## Extracted entries
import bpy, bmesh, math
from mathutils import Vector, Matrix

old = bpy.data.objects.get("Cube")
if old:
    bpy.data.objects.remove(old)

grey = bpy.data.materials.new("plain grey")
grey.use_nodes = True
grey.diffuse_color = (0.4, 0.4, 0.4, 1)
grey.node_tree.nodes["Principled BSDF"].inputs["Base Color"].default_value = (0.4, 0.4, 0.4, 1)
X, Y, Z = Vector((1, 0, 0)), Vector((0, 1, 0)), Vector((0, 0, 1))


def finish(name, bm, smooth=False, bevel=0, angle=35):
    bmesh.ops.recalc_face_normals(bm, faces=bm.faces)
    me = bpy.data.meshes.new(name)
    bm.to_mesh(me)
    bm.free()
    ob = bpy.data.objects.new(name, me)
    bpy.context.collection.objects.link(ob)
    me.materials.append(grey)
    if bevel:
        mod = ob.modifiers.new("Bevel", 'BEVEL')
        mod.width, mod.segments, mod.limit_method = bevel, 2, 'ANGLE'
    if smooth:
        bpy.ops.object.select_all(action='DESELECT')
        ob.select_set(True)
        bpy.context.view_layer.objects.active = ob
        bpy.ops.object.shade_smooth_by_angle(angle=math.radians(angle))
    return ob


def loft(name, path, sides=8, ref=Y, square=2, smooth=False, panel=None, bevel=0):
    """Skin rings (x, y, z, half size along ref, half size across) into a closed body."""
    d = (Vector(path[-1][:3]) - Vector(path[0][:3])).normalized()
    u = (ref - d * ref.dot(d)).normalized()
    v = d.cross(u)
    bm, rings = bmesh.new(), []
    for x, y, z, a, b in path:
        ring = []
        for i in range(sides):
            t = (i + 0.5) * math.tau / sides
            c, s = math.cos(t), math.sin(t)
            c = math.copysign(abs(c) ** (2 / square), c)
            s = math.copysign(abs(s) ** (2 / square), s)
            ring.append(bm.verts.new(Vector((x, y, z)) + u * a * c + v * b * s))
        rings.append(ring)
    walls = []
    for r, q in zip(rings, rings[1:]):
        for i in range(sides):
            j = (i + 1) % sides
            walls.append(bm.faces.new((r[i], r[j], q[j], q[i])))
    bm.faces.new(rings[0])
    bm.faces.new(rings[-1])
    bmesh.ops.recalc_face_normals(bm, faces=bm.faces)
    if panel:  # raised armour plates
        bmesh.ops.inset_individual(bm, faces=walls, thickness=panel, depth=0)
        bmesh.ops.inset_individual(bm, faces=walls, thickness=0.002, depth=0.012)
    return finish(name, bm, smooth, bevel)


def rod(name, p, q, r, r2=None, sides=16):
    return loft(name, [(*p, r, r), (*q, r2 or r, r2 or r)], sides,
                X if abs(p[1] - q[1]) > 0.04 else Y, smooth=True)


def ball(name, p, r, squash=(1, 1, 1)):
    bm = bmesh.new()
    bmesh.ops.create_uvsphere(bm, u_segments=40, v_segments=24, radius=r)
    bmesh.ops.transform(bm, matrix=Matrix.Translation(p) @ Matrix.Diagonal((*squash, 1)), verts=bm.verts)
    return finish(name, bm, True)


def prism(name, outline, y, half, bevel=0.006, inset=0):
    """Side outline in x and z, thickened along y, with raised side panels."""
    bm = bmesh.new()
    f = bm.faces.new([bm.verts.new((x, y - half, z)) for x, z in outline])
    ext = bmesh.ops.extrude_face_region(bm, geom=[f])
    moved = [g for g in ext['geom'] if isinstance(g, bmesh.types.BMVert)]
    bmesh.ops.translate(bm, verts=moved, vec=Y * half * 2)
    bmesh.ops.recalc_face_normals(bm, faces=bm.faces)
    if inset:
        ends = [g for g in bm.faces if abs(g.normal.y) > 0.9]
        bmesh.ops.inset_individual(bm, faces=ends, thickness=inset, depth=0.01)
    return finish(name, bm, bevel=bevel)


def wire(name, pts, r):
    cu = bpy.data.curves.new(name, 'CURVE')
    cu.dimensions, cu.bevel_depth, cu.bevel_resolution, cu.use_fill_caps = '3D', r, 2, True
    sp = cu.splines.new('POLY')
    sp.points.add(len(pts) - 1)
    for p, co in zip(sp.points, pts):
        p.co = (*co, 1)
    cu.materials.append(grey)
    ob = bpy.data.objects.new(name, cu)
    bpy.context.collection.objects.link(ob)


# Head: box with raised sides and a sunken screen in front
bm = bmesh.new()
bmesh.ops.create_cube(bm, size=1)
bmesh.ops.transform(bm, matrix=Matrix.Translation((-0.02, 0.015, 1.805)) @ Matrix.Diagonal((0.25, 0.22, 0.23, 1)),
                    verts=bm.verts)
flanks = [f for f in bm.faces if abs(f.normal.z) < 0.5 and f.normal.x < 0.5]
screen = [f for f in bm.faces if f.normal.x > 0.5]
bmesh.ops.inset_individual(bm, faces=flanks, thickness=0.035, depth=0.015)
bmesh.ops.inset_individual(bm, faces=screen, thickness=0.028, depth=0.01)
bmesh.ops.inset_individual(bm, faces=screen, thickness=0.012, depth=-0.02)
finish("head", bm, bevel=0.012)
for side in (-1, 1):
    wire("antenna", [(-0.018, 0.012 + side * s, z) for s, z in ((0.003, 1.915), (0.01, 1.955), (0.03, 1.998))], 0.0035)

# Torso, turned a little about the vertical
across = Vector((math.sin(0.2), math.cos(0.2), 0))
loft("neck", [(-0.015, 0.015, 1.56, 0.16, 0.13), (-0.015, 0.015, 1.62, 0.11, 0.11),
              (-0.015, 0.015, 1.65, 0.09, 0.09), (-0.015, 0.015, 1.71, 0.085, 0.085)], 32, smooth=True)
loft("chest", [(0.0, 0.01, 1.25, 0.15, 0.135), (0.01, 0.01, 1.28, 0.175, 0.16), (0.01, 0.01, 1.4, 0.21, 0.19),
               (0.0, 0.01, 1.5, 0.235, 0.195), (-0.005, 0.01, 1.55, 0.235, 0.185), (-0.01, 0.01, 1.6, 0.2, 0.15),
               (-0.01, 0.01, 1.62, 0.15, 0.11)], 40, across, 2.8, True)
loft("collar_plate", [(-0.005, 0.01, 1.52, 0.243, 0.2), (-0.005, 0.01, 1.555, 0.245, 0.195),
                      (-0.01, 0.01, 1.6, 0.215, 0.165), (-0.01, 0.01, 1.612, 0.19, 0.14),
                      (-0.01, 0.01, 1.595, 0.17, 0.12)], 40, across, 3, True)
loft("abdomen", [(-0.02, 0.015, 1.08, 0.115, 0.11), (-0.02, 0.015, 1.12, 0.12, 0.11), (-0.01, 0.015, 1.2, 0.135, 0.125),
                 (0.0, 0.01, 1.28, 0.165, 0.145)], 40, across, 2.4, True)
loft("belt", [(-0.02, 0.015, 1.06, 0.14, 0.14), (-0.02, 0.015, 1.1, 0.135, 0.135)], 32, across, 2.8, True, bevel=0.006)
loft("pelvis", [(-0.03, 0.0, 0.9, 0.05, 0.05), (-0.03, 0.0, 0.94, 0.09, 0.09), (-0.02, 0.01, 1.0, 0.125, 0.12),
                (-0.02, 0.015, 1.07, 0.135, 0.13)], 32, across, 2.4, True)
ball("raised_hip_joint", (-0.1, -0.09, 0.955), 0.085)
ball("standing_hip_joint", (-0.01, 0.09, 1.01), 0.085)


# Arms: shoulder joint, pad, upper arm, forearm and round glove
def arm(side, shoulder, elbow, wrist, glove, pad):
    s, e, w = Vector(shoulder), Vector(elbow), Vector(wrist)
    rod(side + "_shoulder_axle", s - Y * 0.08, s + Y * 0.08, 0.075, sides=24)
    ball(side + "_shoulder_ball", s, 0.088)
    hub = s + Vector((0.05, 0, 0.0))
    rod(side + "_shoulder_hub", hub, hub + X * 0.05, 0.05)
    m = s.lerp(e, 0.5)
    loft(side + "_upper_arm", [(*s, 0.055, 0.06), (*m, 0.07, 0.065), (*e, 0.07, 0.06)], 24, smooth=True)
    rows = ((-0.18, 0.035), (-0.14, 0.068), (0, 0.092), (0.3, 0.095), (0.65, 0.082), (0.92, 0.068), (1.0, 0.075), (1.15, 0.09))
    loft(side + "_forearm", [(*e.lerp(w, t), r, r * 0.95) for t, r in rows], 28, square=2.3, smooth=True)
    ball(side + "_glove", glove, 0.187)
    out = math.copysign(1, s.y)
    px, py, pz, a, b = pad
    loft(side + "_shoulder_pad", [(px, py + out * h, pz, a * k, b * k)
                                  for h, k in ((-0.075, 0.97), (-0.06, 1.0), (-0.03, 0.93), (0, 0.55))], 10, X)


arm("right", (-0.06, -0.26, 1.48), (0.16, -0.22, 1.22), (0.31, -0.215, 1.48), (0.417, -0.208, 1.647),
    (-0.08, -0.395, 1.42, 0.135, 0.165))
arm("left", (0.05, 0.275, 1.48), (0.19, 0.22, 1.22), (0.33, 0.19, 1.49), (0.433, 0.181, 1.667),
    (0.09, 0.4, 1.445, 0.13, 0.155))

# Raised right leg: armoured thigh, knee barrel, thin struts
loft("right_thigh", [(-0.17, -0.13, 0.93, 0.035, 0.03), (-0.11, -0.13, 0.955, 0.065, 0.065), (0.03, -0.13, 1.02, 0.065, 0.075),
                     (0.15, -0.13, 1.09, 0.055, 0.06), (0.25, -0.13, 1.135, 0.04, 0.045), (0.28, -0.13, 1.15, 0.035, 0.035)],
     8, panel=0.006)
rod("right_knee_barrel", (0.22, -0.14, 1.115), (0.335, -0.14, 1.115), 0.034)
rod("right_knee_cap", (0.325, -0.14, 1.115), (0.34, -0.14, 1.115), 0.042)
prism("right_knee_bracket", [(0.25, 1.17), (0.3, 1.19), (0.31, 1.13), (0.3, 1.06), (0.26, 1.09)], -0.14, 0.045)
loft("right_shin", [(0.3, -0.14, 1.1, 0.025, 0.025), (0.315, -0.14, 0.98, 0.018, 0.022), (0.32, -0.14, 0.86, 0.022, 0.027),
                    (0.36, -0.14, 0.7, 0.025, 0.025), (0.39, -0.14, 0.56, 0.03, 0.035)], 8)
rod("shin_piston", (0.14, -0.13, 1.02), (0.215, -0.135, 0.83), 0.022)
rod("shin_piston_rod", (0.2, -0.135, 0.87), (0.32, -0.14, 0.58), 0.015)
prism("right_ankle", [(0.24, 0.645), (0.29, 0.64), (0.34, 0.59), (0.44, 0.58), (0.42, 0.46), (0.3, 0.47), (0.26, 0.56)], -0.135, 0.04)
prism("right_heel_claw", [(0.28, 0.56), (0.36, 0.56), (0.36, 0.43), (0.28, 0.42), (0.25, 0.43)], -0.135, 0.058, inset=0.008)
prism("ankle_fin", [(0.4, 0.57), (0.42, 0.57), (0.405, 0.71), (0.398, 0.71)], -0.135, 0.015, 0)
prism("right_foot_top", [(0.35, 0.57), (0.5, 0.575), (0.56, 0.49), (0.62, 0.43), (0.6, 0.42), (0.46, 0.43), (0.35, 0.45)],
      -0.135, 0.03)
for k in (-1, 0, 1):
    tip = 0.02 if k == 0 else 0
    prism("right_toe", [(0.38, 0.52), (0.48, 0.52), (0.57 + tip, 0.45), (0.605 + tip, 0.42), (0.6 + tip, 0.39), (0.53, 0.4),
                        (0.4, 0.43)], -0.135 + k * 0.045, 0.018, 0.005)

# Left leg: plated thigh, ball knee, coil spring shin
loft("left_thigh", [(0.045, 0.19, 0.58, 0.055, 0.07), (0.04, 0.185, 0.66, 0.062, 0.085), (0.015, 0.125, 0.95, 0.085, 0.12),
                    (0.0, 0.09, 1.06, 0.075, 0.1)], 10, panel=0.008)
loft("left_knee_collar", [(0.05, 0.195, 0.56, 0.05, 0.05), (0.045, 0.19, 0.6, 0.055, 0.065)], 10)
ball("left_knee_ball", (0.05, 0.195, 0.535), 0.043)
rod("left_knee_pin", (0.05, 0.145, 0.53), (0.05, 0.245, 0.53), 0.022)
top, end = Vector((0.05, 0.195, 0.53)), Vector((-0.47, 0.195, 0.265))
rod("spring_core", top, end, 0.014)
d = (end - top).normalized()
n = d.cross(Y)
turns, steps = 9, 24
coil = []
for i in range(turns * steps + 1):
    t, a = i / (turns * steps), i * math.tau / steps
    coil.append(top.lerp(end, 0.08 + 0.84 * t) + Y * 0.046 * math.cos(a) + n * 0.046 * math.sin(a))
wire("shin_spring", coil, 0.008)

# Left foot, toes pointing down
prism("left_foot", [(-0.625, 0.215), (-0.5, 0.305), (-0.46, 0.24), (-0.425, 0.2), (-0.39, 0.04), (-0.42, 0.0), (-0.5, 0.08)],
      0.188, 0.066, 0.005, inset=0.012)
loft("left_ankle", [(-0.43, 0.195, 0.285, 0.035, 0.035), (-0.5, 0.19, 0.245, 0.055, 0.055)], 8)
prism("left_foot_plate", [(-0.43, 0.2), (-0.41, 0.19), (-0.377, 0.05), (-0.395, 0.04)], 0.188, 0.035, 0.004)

## What to produce
Could you return exactly the lines above from the line with "(0.03, 1.998))], 0.0035)" to the line with "0.085)], 32, smooth=True)", both included, and nothing else?

## Solution to the exercise
    wire("antenna", [(-0.018, 0.012 + side * s, z) for s, z in ((0.003, 1.915), (0.01, 1.955), (0.03, 1.998))], 0.0035)

# Torso, turned a little about the vertical
across = Vector((math.sin(0.2), math.cos(0.2), 0))
loft("neck", [(-0.015, 0.015, 1.56, 0.16, 0.13), (-0.015, 0.015, 1.62, 0.11, 0.11),
              (-0.015, 0.015, 1.65, 0.09, 0.09), (-0.015, 0.015, 1.71, 0.085, 0.085)], 32, smooth=True)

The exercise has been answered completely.